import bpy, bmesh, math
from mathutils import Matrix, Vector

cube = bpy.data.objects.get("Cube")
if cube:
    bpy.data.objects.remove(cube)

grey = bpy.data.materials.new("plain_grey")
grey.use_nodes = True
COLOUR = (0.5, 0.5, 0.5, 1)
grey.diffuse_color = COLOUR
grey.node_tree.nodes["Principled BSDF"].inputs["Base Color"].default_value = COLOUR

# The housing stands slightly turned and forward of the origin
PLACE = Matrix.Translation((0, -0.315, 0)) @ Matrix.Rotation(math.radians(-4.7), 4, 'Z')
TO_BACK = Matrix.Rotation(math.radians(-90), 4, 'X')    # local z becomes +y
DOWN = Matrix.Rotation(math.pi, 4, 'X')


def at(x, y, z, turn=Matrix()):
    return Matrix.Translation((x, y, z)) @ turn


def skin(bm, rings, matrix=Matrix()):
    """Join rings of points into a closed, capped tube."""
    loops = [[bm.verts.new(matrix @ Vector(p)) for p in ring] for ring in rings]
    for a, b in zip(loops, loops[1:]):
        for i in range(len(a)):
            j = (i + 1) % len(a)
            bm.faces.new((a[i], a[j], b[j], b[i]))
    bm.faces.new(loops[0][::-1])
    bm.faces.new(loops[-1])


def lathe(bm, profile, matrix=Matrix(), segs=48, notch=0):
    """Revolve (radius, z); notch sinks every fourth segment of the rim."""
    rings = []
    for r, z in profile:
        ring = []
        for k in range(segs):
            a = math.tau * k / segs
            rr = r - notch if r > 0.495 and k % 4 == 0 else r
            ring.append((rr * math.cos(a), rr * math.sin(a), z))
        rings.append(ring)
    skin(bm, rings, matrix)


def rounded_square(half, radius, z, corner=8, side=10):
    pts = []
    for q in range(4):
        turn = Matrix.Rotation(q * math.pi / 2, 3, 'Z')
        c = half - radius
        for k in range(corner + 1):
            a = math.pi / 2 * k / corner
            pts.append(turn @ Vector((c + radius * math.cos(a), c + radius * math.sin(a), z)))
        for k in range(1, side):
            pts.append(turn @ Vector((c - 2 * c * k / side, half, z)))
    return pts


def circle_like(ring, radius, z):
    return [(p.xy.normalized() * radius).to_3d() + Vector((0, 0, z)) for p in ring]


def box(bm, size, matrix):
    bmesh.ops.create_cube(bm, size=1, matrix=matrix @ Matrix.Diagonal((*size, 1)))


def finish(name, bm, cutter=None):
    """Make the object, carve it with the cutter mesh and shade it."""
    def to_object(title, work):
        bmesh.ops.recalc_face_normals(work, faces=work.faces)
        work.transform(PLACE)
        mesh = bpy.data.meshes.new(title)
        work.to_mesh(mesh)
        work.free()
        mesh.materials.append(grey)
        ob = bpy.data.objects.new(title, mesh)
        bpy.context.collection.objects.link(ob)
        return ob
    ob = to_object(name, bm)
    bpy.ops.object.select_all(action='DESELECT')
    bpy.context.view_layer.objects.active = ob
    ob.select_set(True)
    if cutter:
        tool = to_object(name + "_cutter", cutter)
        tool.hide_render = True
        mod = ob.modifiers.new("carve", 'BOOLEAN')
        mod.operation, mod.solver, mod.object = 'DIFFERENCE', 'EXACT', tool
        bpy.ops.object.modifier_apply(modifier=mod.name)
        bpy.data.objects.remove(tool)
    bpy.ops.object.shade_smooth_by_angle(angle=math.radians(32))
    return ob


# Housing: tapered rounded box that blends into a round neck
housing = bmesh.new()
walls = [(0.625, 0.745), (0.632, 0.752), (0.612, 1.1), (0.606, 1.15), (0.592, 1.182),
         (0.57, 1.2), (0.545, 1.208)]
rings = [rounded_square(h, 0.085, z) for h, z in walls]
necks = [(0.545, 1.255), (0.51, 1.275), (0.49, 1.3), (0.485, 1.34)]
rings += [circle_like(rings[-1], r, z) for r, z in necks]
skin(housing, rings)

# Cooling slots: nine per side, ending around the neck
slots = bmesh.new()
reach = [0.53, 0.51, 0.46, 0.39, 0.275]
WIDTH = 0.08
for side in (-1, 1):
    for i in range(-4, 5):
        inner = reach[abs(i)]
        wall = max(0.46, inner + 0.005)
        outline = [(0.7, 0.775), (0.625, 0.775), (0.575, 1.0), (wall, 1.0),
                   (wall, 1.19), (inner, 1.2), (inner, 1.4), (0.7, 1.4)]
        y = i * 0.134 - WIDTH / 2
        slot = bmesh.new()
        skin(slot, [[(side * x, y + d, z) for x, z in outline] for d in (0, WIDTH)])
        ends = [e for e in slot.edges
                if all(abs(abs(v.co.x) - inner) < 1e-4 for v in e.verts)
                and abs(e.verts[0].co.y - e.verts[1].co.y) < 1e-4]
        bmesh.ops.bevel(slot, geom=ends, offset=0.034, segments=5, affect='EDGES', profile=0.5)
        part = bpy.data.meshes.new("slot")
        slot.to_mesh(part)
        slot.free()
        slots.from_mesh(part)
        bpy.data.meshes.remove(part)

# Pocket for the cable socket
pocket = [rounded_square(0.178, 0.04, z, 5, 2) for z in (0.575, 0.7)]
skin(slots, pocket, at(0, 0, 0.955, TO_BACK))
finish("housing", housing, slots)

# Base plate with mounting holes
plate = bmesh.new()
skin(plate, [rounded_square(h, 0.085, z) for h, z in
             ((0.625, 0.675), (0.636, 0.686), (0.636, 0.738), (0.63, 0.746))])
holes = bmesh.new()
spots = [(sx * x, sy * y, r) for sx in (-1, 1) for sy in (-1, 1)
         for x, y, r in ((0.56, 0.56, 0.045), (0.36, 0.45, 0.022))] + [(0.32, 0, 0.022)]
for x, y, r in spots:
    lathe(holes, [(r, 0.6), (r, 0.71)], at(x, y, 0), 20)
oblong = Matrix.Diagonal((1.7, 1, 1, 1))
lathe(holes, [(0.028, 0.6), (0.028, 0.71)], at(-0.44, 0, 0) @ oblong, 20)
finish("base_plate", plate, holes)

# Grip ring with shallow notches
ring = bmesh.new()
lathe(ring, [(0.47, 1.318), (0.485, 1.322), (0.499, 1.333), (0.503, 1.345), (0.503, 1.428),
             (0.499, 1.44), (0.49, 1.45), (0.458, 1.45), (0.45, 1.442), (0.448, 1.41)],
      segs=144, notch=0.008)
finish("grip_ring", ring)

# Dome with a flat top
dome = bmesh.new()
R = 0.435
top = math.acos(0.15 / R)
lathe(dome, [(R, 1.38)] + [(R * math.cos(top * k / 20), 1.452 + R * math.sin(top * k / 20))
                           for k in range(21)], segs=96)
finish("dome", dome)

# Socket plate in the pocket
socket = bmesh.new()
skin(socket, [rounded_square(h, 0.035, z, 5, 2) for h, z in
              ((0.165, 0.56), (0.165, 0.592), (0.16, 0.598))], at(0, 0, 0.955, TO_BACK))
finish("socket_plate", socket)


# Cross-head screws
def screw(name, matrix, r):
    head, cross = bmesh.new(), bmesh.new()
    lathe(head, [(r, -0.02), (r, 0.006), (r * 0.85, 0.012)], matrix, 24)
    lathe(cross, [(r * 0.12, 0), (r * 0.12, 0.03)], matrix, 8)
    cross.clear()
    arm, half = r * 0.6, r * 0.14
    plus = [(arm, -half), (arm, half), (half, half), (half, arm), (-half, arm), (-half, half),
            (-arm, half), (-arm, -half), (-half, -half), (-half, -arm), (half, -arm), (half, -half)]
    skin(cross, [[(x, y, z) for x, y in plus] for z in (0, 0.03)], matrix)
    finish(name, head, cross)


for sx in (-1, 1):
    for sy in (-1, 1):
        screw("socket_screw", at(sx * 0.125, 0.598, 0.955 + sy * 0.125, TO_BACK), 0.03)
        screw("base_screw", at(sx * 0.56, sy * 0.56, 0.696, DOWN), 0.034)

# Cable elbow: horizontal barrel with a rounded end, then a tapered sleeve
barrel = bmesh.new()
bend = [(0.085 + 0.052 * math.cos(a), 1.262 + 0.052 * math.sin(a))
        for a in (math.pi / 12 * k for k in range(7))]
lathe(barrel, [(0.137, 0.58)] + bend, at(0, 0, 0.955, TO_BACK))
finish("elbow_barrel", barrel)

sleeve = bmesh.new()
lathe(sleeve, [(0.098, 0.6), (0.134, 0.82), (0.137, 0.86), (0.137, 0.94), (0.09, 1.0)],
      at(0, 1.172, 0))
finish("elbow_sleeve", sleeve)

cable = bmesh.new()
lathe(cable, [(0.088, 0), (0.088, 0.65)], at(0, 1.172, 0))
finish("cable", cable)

Brief -
In the entries above, find the line with "WIDTH = 0.08" and the line with "slots.from_mesh(part)", then restate word for word both of them and every line between, with nothing more.

Finished task -
WIDTH = 0.08
for side in (-1, 1):
    for i in range(-4, 5):
        inner = reach[abs(i)]
        wall = max(0.46, inner + 0.005)
        outline = [(0.7, 0.775), (0.625, 0.775), (0.575, 1.0), (wall, 1.0),
                   (wall, 1.19), (inner, 1.2), (inner, 1.4), (0.7, 1.4)]
        y = i * 0.134 - WIDTH / 2
        slot = bmesh.new()
        skin(slot, [[(side * x, y + d, z) for x, z in outline] for d in (0, WIDTH)])
        ends = [e for e in slot.edges
                if all(abs(abs(v.co.x) - inner) < 1e-4 for v in e.verts)
                and abs(e.verts[0].co.y - e.verts[1].co.y) < 1e-4]
        bmesh.ops.bevel(slot, geom=ends, offset=0.034, segments=5, affect='EDGES', profile=0.5)
        part = bpy.data.meshes.new("slot")
        slot.to_mesh(part)
        slot.free()
        slots.from_mesh(part)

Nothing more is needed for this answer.